A hurricane is no time for fun and games. And with meteorologists predicting above-average activity this year, it's more important than ever to be able to lead constituents in preparing for an onslaught.

Battlestorm (battlestormgame.org) is an event simulation that aims to help you do just that.

Commissioned by the John S. and James L. Knight Foundation and developed with Area/Code Entertainment LLC in partnership with the Boys & Girls Clubs of the Gulf Coast, this community-building exercise teaches residents what to have on hand (i.e., 1 to 3 gallons of bottled water/person/day) when and if the power goes out. Combining elements of basketball, freeze tag, capture the flag, and handball, the game pits two teams against another on a basketball court roughly 85 by 50 feet.

The competition is part of a larger Knight Foundation effort to test a theory: Games can be used to teach community members how to unite to solve a common challenge.

That theory was tested on May 21, when Mississippi Gulf Coast residents gathered at the Biloxi High School Competition Gymnasium. Members of the Boys & Girls Clubs of the Gulf Coast, who'd been practicing their Battlestorm skills in the preceding months, faced off against the U.S. Navy's Construction Battalion.

The children on the “Castaways” team represented the people of the affected town, who would be battling the threat of the Navy's “Hurricane.” As the offense team, the Castaways struggled to transport resources, which are represented by 6-inch soft foam balls, from one side of the court to the other while the Hurricane defense team attempted to thwart their efforts.
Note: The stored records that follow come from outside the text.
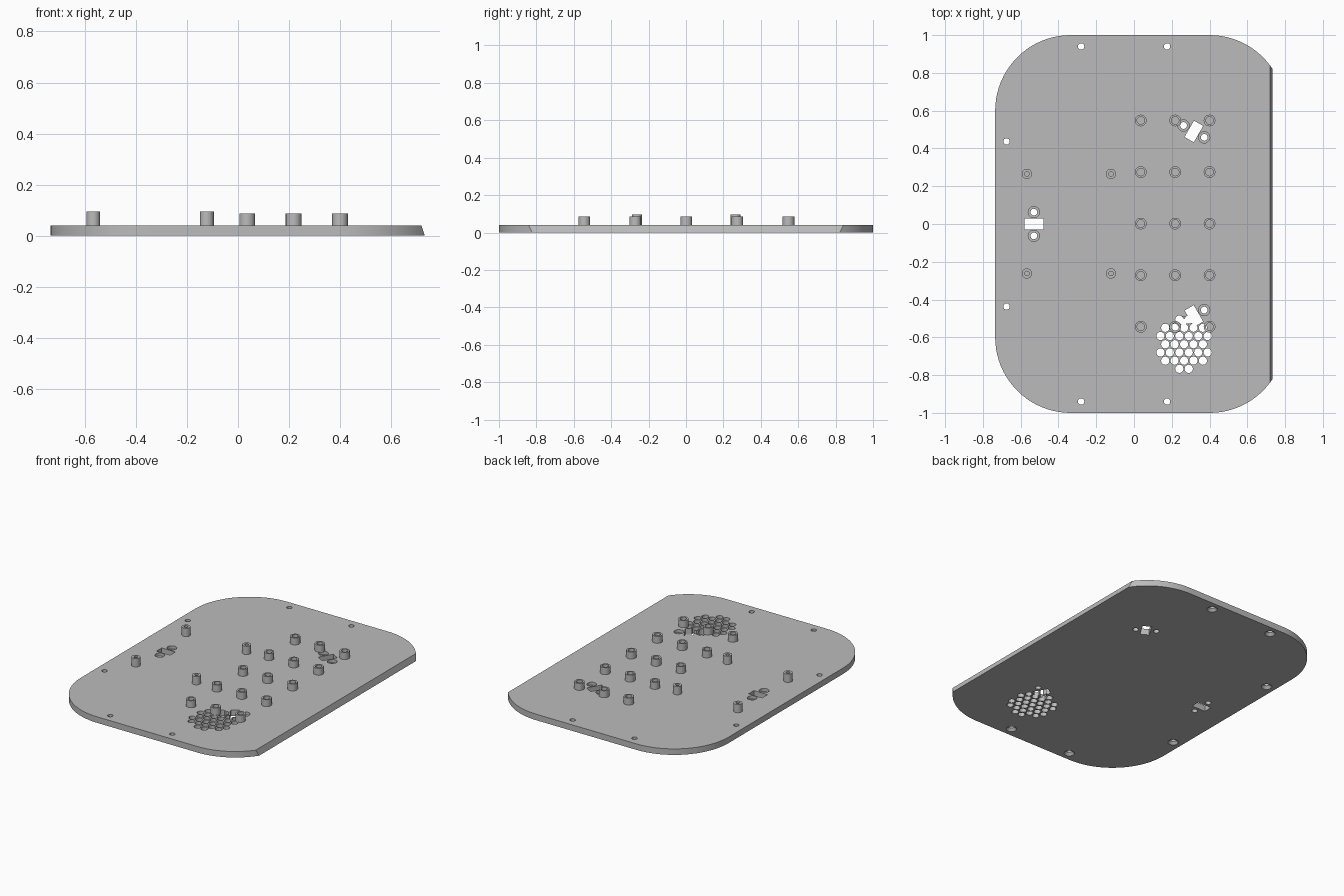
import bpy, bmesh
from math import sin, cos, pi, radians
from mathutils import Matrix, Vector

old = bpy.data.objects.get("Cube")
if old:
    bpy.data.objects.remove(old, do_unlink=True)

T = 0.04  # plate thickness

grey = bpy.data.materials.new("plain grey")
grey.use_nodes = True
grey.diffuse_color = (0.5, 0.5, 0.5, 1)
grey.node_tree.nodes["Principled BSDF"].inputs["Base Color"].default_value = (0.5, 0.5, 0.5, 1)


def to_object(name, bm):
    bmesh.ops.recalc_face_normals(bm, faces=bm.faces)
    mesh = bpy.data.meshes.new(name)
    bm.to_mesh(mesh)
    bm.free()
    mesh.materials.append(grey)
    obj = bpy.data.objects.new(name, mesh)
    bpy.context.collection.objects.link(obj)
    return obj


def add_cone(bm, x, y, r_low, r_high, z0, z1, sides=20):
    bmesh.ops.create_cone(bm, cap_ends=True, segments=sides, radius1=r_low, radius2=r_high,
                          depth=z1 - z0, matrix=Matrix.Translation((x, y, (z0 + z1) / 2)))


def cut(target, name, bm):
    cutter = to_object(name, bm)
    cutter.hide_render = True
    mod = target.modifiers.new(name, "BOOLEAN")
    mod.operation = "DIFFERENCE"
    mod.solver = "EXACT"
    mod.use_self = True
    mod.object = cutter
    bpy.context.view_layer.objects.active = target
    bpy.ops.object.modifier_apply(modifier=name)
    bpy.data.objects.remove(cutter, do_unlink=True)


def smooth(obj):
    bpy.ops.object.select_all(action="DESELECT")
    obj.select_set(True)
    bpy.context.view_layer.objects.active = obj
    bpy.ops.object.shade_smooth_by_angle(angle=radians(30))


# Rounded plate, its right side sliced off at a slant
R, STEPS = 0.4, 20
corners = [(0.40, 0.6), (-0.335, 0.6), (-0.335, -0.6), (0.40, -0.6)]
bm = bmesh.new()
outline = []
for i, (cx, cy) in enumerate(corners):
    for k in range(STEPS + 1):
        a = (i + k / STEPS) * pi / 2
        outline.append(bm.verts.new((cx + R * cos(a), cy + R * sin(a), 0)))
base = bm.faces.new(outline)
ext = bmesh.ops.extrude_face_region(bm, geom=[base])
bmesh.ops.translate(bm, vec=(0, 0, T), verts=[v for v in ext["geom"] if isinstance(v, bmesh.types.BMVert)])
geom = bm.verts[:] + bm.edges[:] + bm.faces[:]
res = bmesh.ops.bisect_plane(bm, geom=geom, plane_co=(0.732, 0, 0),
                             plane_no=Vector((T, 0, 0.013)).normalized(), clear_outer=True)
bmesh.ops.contextual_create(bm, geom=[e for e in res["geom_cut"] if isinstance(e, bmesh.types.BMEdge)])
plate = to_object("base_plate", bm)

# Screw holes, countersunk underneath
sinks, bores = bmesh.new(), bmesh.new()
for x, y in [(-0.28, 0.94), (0.175, 0.94), (-0.675, 0.437)]:
    for s in (1, -1):
        add_cone(bores, x, s * y, 0.017, 0.017, -0.05, 0.1)
        add_cone(sinks, x, s * y, 0.034, 0.014, -0.002, 0.02)
cut(plate, "countersinks", sinks)
cut(plate, "screw_holes", bores)

# Three sensor mounts: a slot between two counterbored holes
slots, bores, steps = bmesh.new(), bmesh.new(), bmesh.new()
for x, y, angle in [(-0.53, 0, 0), (0.317, 0.49, 60), (0.317, -0.487, -60)]:
    rot = Matrix.Rotation(radians(angle), 4, "Z")
    place = Matrix.Translation((x, y, T / 2)) @ rot
    bmesh.ops.create_cube(slots, size=1, matrix=place @ Matrix.Diagonal((0.1, 0.056, 0.2, 1)))
    for s in (1, -1):
        p = place @ Vector((0, s * 0.063, 0))
        add_cone(bores, p.x, p.y, 0.018, 0.018, -0.05, 0.1)
        add_cone(steps, p.x, p.y, 0.03, 0.03, T / 2, 0.06)
cut(plate, "mount_recesses", steps)
cut(plate, "mount_holes", bores)
cut(plate, "mount_slots", slots)

# Speaker grille in staggered rows
grille = bmesh.new()
for row, count in enumerate([2, 5, 6, 5, 6, 5, 2]):
    for k in range(count):
        add_cone(grille, 0.265 + (k - (count - 1) / 2) * 0.05, -0.767 + row * 0.0435,
                 0.022, 0.022, -0.05, 0.1, 12)
cut(plate, "grille_holes", grille)
smooth(plate)


# Hollow standoffs
def standoff(name, x, y, outer, inner, top):
    bm = bmesh.new()
    n = 20
    profile = [(outer, T - 0.003), (outer, top), (inner, top), (inner, T - 0.003)]
    rings = [[bm.verts.new((x + r * cos(2 * pi * k / n), y + r * sin(2 * pi * k / n), z))
              for k in range(n)] for r, z in profile]
    for a, b in zip(rings, rings[1:] + rings[:1]):
        for k in range(n):
            j = (k + 1) % n
            bm.faces.new((a[k], a[j], b[j], b[k]))
    smooth(to_object(name, bm))


for x in (0.036, 0.218, 0.4):
    for row in range(-2, 3):
        standoff("board_standoff", x, 0.002 + row * 0.273, 0.031, 0.02, 0.086)
for x in (-0.567, -0.122):
    for y in (-0.262, 0.265):
        standoff("tall_standoff", x, y, 0.027, 0.012, 0.095)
During play, in a process called Community Power Up Process, teams earn “power tokens” whenever residents upload a photo of their hurricane prep kit to the Web site. In May, thanks to a strong unified effort and help from fellow residents, the Boys & Girls Club members emerged victorious.

“I think that if Battlestorm were to spread more, then people would be more prepared,” says Maurice Williams, a 13-year-old Castaways team member. “It's not just a game to have fun, it teaches you things that are very important to help you be prepared in case a hurricane does come to your area.”

Williams adds that public officials and citizens alike could learn a few things from Battlestorm: to stock up on water, food, and other supplies before a storm; and to help each other find and reach shelter when the storm hits.

— Jenni Spinner (jspinwrites@gmail.com) is a Chicago-based freelance writer and a former editor of PUBLIC WORKS.

WEB EXTRA

To learn how to play Battlestorm and watch videos of players as they train and talk smack, click here.

USING YOUR BRAINS IN DISASTER PREPARATION

The CDC spreads survival awareness by turning to the undead.

In a smart move that harnesses a pop culture phenomenon, the Centers for Disease Control (CDC) highlighted the importance of preparing for a real disaster by using the example of a zombie apocalypse. CDC blogger Ali Khan's May 16 post — “Social Media: Preparedness 101: Zombie Apocalypse” — was so popular it crashed the agency's servers.